*** Opening RECORDS SHOWN ***

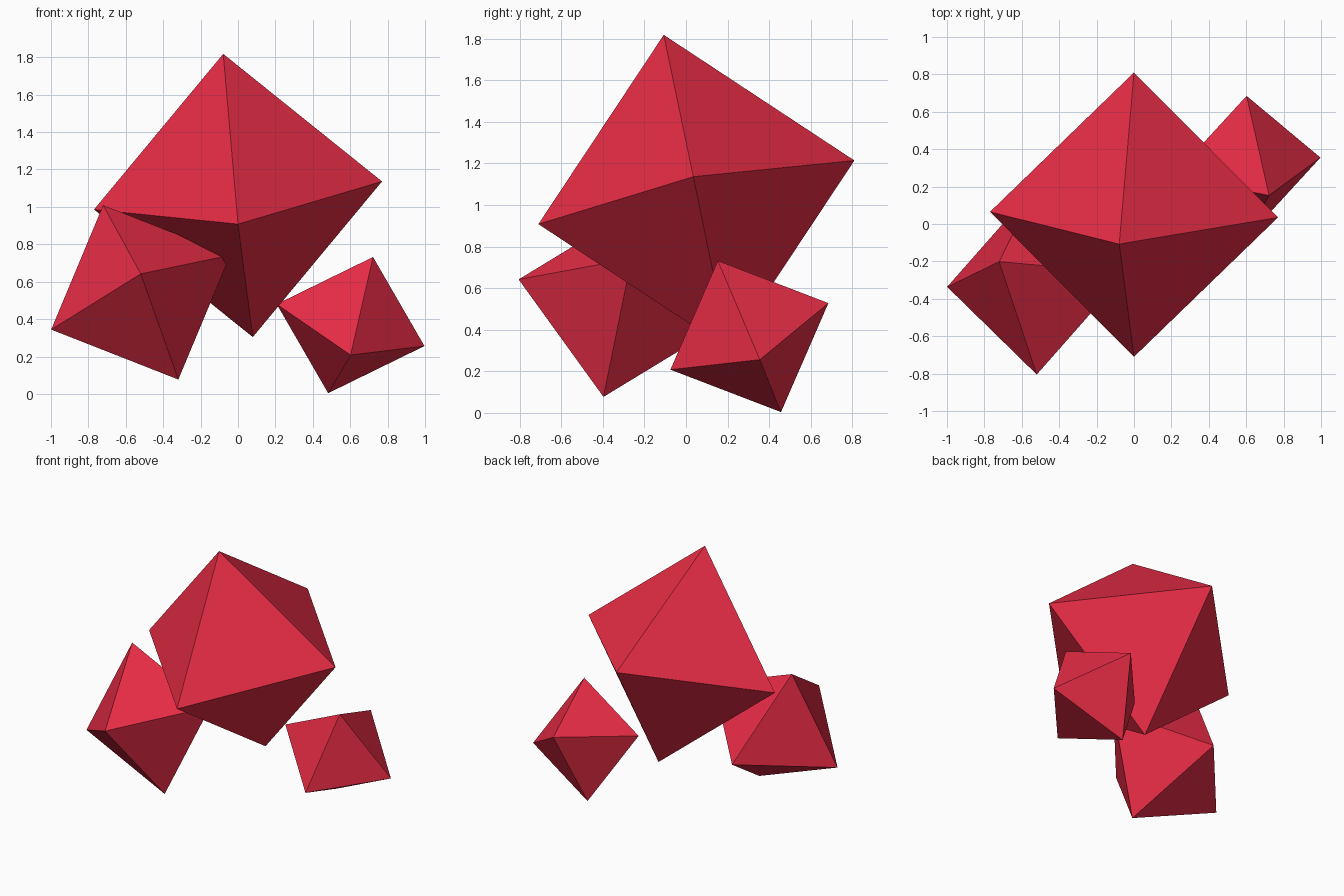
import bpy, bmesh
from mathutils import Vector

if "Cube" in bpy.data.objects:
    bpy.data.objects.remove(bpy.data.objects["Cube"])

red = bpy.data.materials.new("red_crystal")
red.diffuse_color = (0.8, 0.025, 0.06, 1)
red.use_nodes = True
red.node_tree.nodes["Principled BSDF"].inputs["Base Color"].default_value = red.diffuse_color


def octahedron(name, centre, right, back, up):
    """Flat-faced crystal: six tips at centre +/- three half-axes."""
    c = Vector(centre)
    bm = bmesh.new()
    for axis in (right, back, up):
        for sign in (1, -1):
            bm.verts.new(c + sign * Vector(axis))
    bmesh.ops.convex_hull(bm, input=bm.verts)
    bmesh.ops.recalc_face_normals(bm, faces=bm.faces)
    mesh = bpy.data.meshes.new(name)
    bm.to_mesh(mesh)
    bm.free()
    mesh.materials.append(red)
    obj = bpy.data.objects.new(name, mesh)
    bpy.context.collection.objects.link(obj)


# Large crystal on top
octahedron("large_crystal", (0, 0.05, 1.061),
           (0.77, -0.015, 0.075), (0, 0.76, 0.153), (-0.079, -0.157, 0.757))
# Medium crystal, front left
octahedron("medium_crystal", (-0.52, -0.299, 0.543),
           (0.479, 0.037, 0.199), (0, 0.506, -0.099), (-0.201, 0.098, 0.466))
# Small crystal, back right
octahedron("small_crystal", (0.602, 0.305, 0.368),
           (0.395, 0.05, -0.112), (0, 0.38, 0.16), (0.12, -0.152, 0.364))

*** Closing RECORDS SHOWN ***
*** Opening RECORDS SHOWN ***

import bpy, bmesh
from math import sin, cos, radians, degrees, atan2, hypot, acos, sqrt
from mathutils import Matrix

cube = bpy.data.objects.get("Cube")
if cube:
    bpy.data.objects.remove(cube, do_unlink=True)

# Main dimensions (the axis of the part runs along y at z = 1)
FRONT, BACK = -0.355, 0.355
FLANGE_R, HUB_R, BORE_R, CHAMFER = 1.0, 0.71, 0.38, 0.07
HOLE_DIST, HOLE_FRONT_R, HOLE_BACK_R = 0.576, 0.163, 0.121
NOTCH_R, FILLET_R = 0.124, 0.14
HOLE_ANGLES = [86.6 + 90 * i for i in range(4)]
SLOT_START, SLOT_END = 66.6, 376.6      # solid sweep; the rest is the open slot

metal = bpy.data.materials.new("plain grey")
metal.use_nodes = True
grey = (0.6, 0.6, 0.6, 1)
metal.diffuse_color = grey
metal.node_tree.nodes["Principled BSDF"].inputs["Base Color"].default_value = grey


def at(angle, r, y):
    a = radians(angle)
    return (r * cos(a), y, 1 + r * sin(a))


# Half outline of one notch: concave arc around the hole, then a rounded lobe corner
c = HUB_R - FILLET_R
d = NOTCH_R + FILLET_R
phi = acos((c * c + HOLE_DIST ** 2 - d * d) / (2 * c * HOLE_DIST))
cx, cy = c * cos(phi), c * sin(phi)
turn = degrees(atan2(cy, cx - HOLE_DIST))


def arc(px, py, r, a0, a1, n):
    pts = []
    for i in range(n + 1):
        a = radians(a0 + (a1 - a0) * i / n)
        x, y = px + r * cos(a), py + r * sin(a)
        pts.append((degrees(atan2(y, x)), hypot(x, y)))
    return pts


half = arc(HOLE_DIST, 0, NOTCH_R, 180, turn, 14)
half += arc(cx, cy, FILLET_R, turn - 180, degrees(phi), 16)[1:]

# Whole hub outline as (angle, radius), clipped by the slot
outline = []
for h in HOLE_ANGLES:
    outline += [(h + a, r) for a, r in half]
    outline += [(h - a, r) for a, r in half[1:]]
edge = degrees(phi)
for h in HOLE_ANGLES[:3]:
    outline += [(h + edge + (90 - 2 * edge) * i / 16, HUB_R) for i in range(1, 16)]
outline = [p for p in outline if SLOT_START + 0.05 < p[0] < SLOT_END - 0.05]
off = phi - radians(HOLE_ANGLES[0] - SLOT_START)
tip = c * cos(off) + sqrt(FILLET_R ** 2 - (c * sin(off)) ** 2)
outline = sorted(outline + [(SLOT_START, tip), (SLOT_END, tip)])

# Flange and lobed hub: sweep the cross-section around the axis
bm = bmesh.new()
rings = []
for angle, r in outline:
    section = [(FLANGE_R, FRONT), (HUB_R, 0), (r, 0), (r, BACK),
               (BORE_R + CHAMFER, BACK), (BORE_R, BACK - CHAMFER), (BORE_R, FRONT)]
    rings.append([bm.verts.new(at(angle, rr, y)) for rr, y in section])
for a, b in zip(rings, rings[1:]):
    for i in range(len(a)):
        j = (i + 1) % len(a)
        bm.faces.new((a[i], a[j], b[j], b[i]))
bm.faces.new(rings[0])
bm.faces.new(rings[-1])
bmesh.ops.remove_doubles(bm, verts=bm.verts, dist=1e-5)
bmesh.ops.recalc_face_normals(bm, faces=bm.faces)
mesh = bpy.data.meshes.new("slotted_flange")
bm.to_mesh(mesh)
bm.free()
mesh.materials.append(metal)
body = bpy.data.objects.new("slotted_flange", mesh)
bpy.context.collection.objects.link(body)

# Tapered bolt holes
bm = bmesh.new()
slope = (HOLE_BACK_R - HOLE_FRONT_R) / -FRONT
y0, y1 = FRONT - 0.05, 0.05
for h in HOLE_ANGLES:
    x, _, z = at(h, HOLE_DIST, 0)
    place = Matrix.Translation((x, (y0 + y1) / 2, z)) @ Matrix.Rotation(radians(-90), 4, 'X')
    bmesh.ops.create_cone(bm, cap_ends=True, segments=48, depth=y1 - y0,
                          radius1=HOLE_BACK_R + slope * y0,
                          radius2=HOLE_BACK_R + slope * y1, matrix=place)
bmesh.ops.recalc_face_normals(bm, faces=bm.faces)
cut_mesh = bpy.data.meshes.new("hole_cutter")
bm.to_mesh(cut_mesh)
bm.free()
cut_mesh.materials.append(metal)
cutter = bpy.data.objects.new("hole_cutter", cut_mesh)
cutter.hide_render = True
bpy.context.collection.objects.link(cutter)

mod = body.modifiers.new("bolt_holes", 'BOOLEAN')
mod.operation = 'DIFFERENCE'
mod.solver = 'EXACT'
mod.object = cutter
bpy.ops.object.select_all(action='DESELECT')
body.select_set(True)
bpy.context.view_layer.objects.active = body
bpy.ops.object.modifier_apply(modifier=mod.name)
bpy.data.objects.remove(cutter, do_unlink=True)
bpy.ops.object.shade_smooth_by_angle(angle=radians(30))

*** Closing RECORDS SHOWN ***

■ YOUR ASSIGNMENT:
Could you repeat exactly the lines above from the line with "bpy.context.collection.objects.link(body)" up to and including the line with "bpy.ops.object.shade_smooth_by_angle(angle=radians(30))", and only those?

■ YOUR RESPONSE:
bpy.context.collection.objects.link(body)

# Tapered bolt holes
bm = bmesh.new()
slope = (HOLE_BACK_R - HOLE_FRONT_R) / -FRONT
y0, y1 = FRONT - 0.05, 0.05
for h in HOLE_ANGLES:
    x, _, z = at(h, HOLE_DIST, 0)
    place = Matrix.Translation((x, (y0 + y1) / 2, z)) @ Matrix.Rotation(radians(-90), 4, 'X')
    bmesh.ops.create_cone(bm, cap_ends=True, segments=48, depth=y1 - y0,
                          radius1=HOLE_BACK_R + slope * y0,
                          radius2=HOLE_BACK_R + slope * y1, matrix=place)
bmesh.ops.recalc_face_normals(bm, faces=bm.faces)
cut_mesh = bpy.data.meshes.new("hole_cutter")
bm.to_mesh(cut_mesh)
bm.free()
cut_mesh.materials.append(metal)
cutter = bpy.data.objects.new("hole_cutter", cut_mesh)
cutter.hide_render = True
bpy.context.collection.objects.link(cutter)

mod = body.modifiers.new("bolt_holes", 'BOOLEAN')
mod.operation = 'DIFFERENCE'
mod.solver = 'EXACT'
mod.object = cutter
bpy.ops.object.select_all(action='DESELECT')
body.select_set(True)
bpy.context.view_layer.objects.active = body
bpy.ops.object.modifier_apply(modifier=mod.name)
bpy.data.objects.remove(cutter, do_unlink=True)
bpy.ops.object.shade_smooth_by_angle(angle=radians(30))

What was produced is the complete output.